Newsy (Aug. 18, 2014) The Chasqui I, hand-delivered into orbit by a Russian cosmonaut, is one of hundreds of small satellites set to go up in the next few years. Video provided by Newsy
Powered by NewsLook.com
This Week @ NASA, August 15, 2014

This Week @ NASA, August 15, 2014

NASA (Aug. 15, 2014) Carbon Observatory’s First Data, ATV-5 Delivers Cargo, Cygnus Departs Station and more... Video provided by NASA
Powered by NewsLook.com
Space Shuttle Replica Hoisted for Landmark Exhibit

Space Shuttle Replica Hoisted for Landmark Exhibit

Reuters - US Online Video (Aug. 14, 2014) The space shuttle replica Independence has been hoisted atop Space Center Houston's shuttle carrier aircraft, creating a monument to the shuttle program which will open to the public next year. Rough Cut (no reporter narration). Video provided by Reuters
Powered by NewsLook.com

Search ScienceDaily

Number of stories in archives: 140,361

Find with keyword(s):
Enter a keyword or phrase to search ScienceDaily for related topics and research stories.

Save/Print:
Share:

Breaking News:
from the past week

In Other News

... from NewsDaily.com

Science News

Health News

Environment News

Technology News



Save/Print:
Share:

Free Subscriptions


Get the latest science news with ScienceDaily's free email newsletters, updated daily and weekly.
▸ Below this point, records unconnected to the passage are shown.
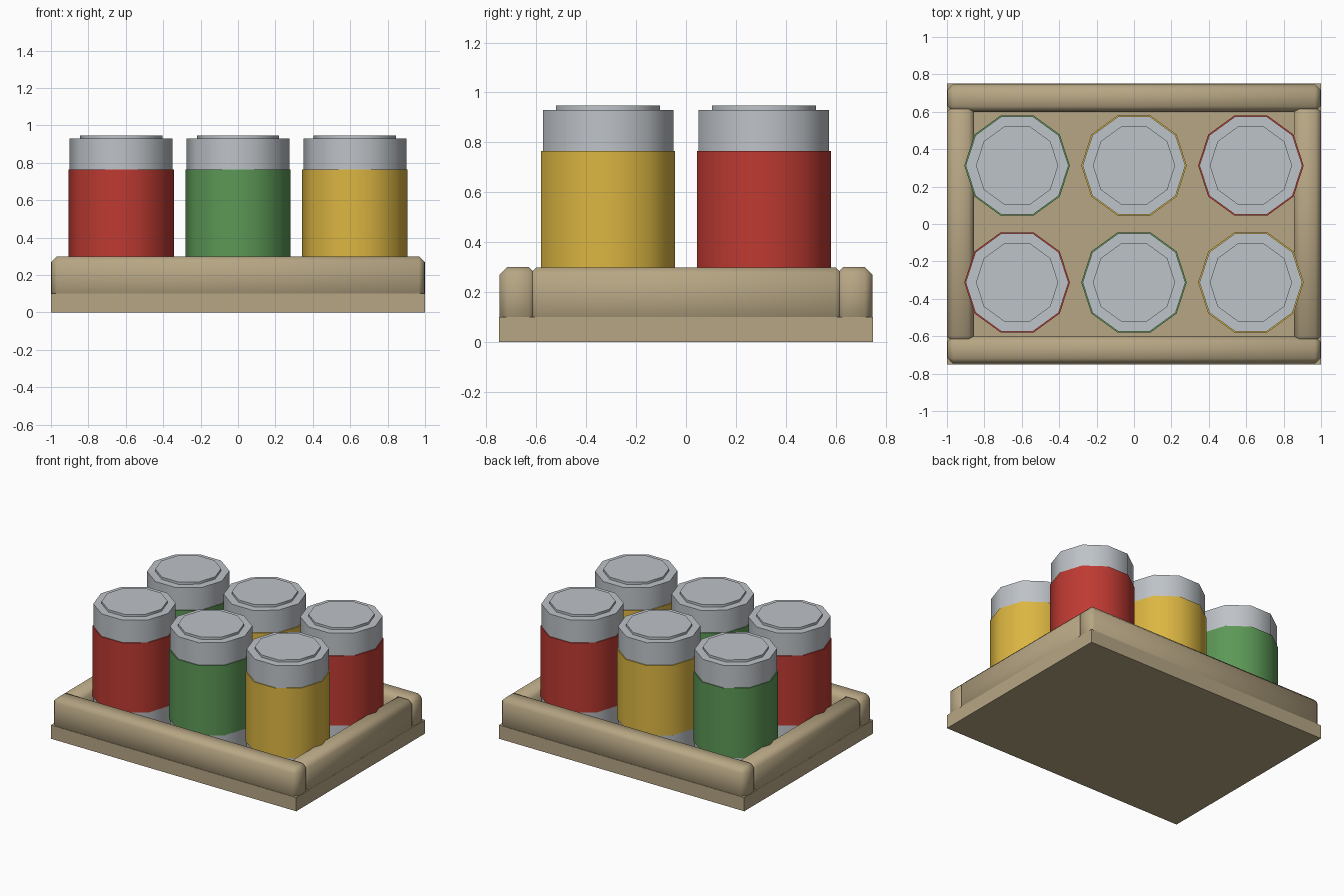
import bpy, math

if "Cube" in bpy.data.objects:
    bpy.data.objects.remove(bpy.data.objects["Cube"], do_unlink=True)


def material(name, *rgb):
    linear = [((c / 255 + 0.055) / 1.055) ** 2.4 for c in rgb] + [1]
    m = bpy.data.materials.new(name)
    m.use_nodes = True
    m.diffuse_color = linear
    m.node_tree.nodes["Principled BSDF"].inputs["Base Color"].default_value = linear
    return m


wood = material("tan wood", 183, 166, 132)
metal = material("light grey metal", 190, 195, 200)
red = material("red label", 190, 58, 50)
green = material("green label", 92, 152, 86)
yellow = material("yellow label", 220, 182, 66)


def finish(name, mat, angle):
    ob = bpy.context.object
    ob.name = name
    ob.data.materials.append(mat)
    bpy.ops.object.shade_smooth_by_angle(angle=math.radians(angle))
    return ob


def box(name, low, high, bevel=0):
    centre = [(a + b) / 2 for a, b in zip(low, high)]
    bpy.ops.mesh.primitive_cube_add(size=1, location=centre)
    ob = bpy.context.object
    ob.scale = [b - a for a, b in zip(low, high)]
    bpy.ops.object.transform_apply(location=False, rotation=False, scale=True)
    if bevel:
        mod = ob.modifiers.new("bevel", "BEVEL")
        mod.width = bevel
        mod.segments = 1
        bpy.ops.object.modifier_apply(modifier="bevel")
    return finish(name, wood, 60 if bevel else 30)


def drum(name, x, y, radius, bottom, top, mat):
    # ten-sided drum with corners on the x axis
    bpy.ops.mesh.primitive_cylinder_add(
        vertices=10, radius=radius, depth=top - bottom,
        location=(x, y, (bottom + top) / 2), rotation=(0, 0, math.radians(18)))
    return finish(name, mat, 40)


# Tray: base slab and four chamfered rails
box("tray_base", (-1, -0.75, 0), (1, 0.75, 0.1))
box("front_rail", (-0.997, -0.747, 0.065), (0.997, -0.6, 0.3), 0.03)
box("back_rail", (-0.997, 0.6, 0.065), (0.997, 0.747, 0.3), 0.03)
box("right_rail", (-0.999, -0.63, 0.065), (-0.855, 0.63, 0.299), 0.03)
box("left_rail", (0.855, -0.63, 0.065), (0.999, 0.63, 0.299), 0.03)

# Two rows of three cans, each with a label sleeve and a raised lid
rows = {"front": (-0.3125, (red, green, yellow)),
        "back": (0.3125, (green, yellow, red))}
for row, (y, labels) in rows.items():
    for side, x, label in zip(("right", "middle", "left"), (-0.625, 0, 0.625), labels):
        name = f"{row}_{side}_can"
        drum(name + "_body", x, y, 0.275, 0.1, 0.93, metal)
        drum(name + "_label", x, y, 0.282, 0.25, 0.765, label)
        drum(name + "_lid", x, y, 0.22, 0.92, 0.947, metal)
Or view hourly updated newsfeeds in your RSS reader:

Get Social & Mobile


Keep up to date with the latest news from ScienceDaily via social networks and mobile apps:

Have Feedback?


Tell us what you think of ScienceDaily -- we welcome both positive and negative comments. Have any problems using the site? Questions?
Mobile: iPhone Android Web
Follow: Facebook Twitter Google+
Subscribe: RSS Feeds Email Newsletters
Latest Headlines Health & Medicine Mind & Brain Space & Time Matter & Energy Computers & Math Plants & Animals Earth & Climate Fossils & Ruins